I also believe that many people have read a blog but don’t even know it. To them it’s just a website. But folks (techies like me) get hung up on the specifics and on the buzz-words. Heck, our friend Joe Shelton has a blog, and doesn’t even know it – because he just writes a new story every day on the front page of his website. No archive, no categories, no RSS feed, just great stories about life on a Horse Rescue ranch. I don’t just call it a blog because he updates it all the time, but because it’s all about the stories. That’s the key – the stories.
Boomer writes a fun bit on what it means to be a square peg
I enjoyed reading it and a like the “now way, dammit!” attitude! Needless to say, too many people never get that sense of value from their own uniqueness.
Well, since I mentioned Guy I’ll point you to his blog and a specific posting that is one of my favorite Guy-isms. It’s a version of his commencement address that he’s given a few times and it’s a great illustration of why I read everything Guy puts out.
The rest of Guy’s blog is also some familiar stuff if you’ve already been reading Guy’s books, but I think his blog will be worth following. I’ve certainly got it on my GoogleReader…
It’s great to see some folks in the Non-profit community paying attention to the sage advice of Guy Kawasaki:
From the beginning, we’ve thought about how to create this sort of commitment and involvement with Square Peg Foundation. We know we have some good success with some individuals. But I always wonder what we might be missing. If you just talk to the folks who are already committed, then you won’t find out what you need to do better if you want to hook the folks who are almost, but not quite, hooked.
We are on weather hold here on the coast again. It’s been pouring rain here today, except when it isn’t. The last month has been tough on us because this weather requires that we cancel lessons, and we never quite make them all up. That hurts program revenue and we’re still running pretty tight financially.
The bad weather also means extra work for us. The horses stll need exercise, and we have to be especially careful of blanketing and other care to be sure our buddies don’t all get sick.
Hopefully by next year we’ll have a covered arena, making us at least a little bit more weather-proof!
I’m doing some planning for the second half of our fiscal year (January – June) and I’m finding it very useful to watch the “nptech” tag on Technorati. This allows me to easily see new blog postings and news regarding the use of technology in the non-profit sector. Check out the technorati listing here:
Since many of you are not really techies, I’ll explain a little. A Blog is just a space for regular news or commentary, or items of interest. Some Blogs are very specific (such as Square Pegs blog). A specifically creeated tag like nptech allows the community to identify each other quickly and find new folks. Technorati is a service for “tagging” blogs and finding them according to how they are “tagged”. The bookmarking/tagging service del.icio.us is another system that works a little differently.
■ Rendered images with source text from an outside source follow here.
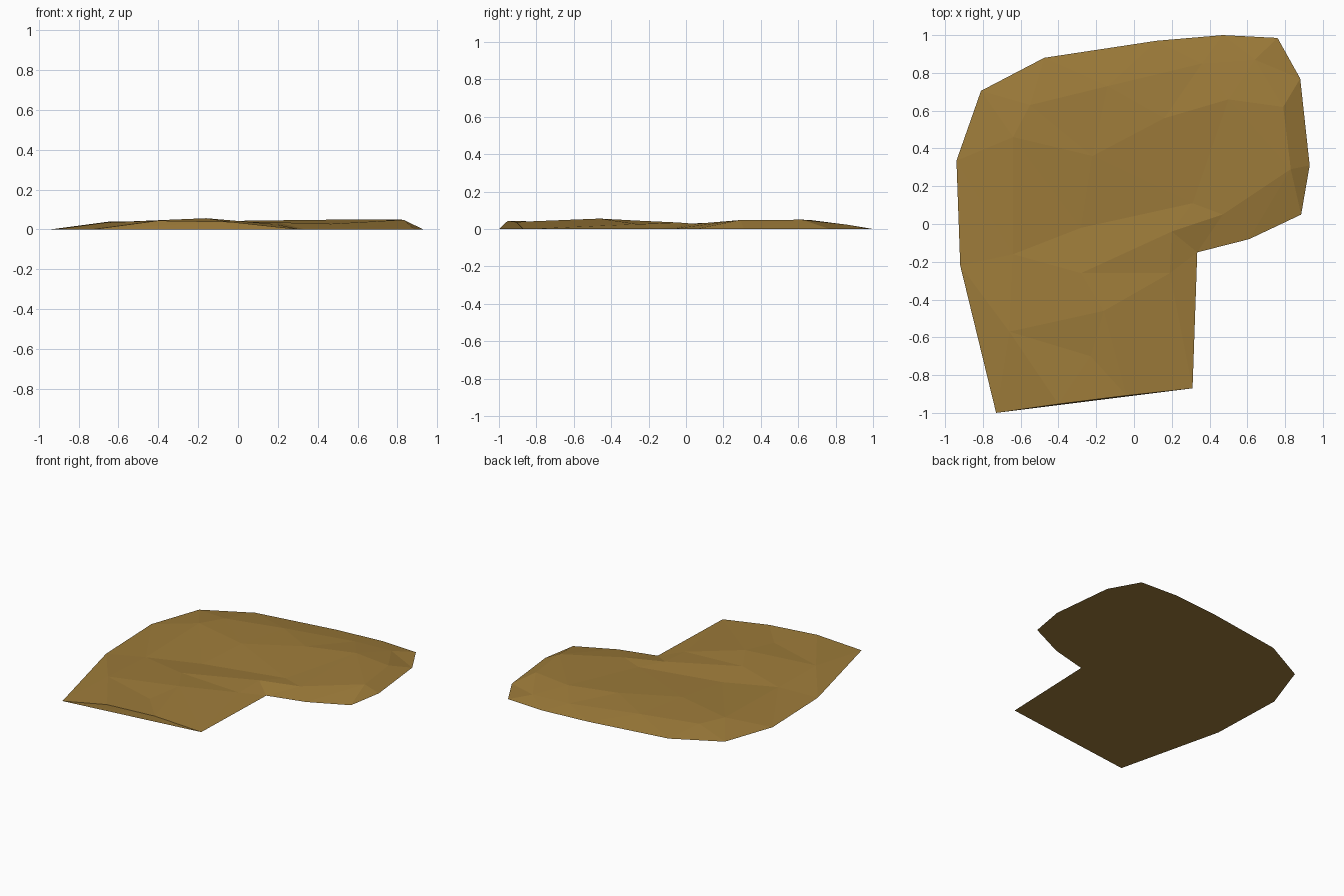
import bpy
import bmesh
from mathutils import Vector
from mathutils.geometry import delaunay_2d_cdt

cube = bpy.data.objects.get("Cube")
if cube:
    bpy.data.objects.remove(cube, do_unlink=True)

# Ground outline, counter-clockwise, resting on z = 0
outline = [(-.73, -1), (.31, -.87), (.335, -.15), (.61, -.08), (.885, .05),
           (.93, .31), (.88, .77), (.76, .985), (.47, 1), (.12, .97),
           (-.475, .88), (-.81, .705), (-.94, .335), (-.92, -.22)]

# Crease lines across the top: each chain is a ridge, valley or bank
creases = {
    "front_bank": [(-.4, -.953, .044), (-.04, -.908, .038)],
    "front_ridge": [(-.66, -.57, .035), (-.23, -.7, .036), (-.16, -.46, .056),
                    (.19, -.26, .026)],
    "middle_ridge": [(-.64, -.16, .026), (-.28, -.26, .045), (.2, -.04, .035),
                     (.47, .05, .028)],
    "valley": [(-.28, -.02, .02), (.31, .11, .023)],
    "back_ridge": [(-.64, .46, .04), (-.22, .36, .04), (.16, .56, .045),
                   (.5, .66, .049), (.79, .62, .05), (.83, .29, .048)],
    "back_slope": [(-.55, .63, .034), (-.14, .73, .034), (.36, .85, .024),
                   (.64, .87, .022)],
}

# Gather points and crease edges
points = [Vector((x, y, 0)) for x, y in outline]
edges = []
for chain in creases.values():
    start = len(points)
    points += [Vector(p) for p in chain]
    edges += [(i, i + 1) for i in range(start, len(points) - 1)]
# Join the valley to the ends of the middle ridge
index = {tuple(round(c, 3) for c in p): i for i, p in enumerate(points)}
first, *_, last = [index[p] for p in creases["middle_ridge"]]
low, high = [index[p] for p in creases["valley"]]
edges += [(first, low), (high, last)]

# Triangulate inside the outline
flat = [p.xy for p in points]
verts, _, faces, origin, _, _ = delaunay_2d_cdt(
    flat, edges, [list(range(len(outline)))], 1, 1e-5)

bm = bmesh.new()
top = [bm.verts.new((v.x, v.y, points[o[0]].z if o else .03))
       for v, o in zip(verts, origin)]
for face in faces:
    bm.faces.new([top[i] for i in face])

# Close the flat underside
rim = [e for e in bm.edges if e.is_boundary]
bmesh.ops.contextual_create(bm, geom=rim)
bmesh.ops.recalc_face_normals(bm, faces=bm.faces[:])
mesh = bpy.data.meshes.new("dirt_mound")
bm.to_mesh(mesh)
bm.free()

# Earth colour
earth = bpy.data.materials.new("earth_brown")
earth.use_nodes = True
colour = (.34, .2, .042, 1)
earth.diffuse_color = colour
for node in earth.node_tree.nodes:
    if node.type == 'BSDF_PRINCIPLED':
        node.inputs["Base Color"].default_value = colour
mesh.materials.append(earth)

mound = bpy.data.objects.new("dirt_mound", mesh)
bpy.context.collection.objects.link(mound)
The whole noptech idea came from some conversations on Omidyar Network, a wonderful community of people, all committed to making a difference
Today Seth Godin posted about inertia and product adoption. So now I’m thinking again about how we communicate about Square Peg Foundation, our mission and our programs.
Of course, the whole idea behind Square Pegs is a bit new for most people, and getting people to accept new ideas, or even small changes to their old ideas, is hard. People don’t pay attention and even when they do, they resist change.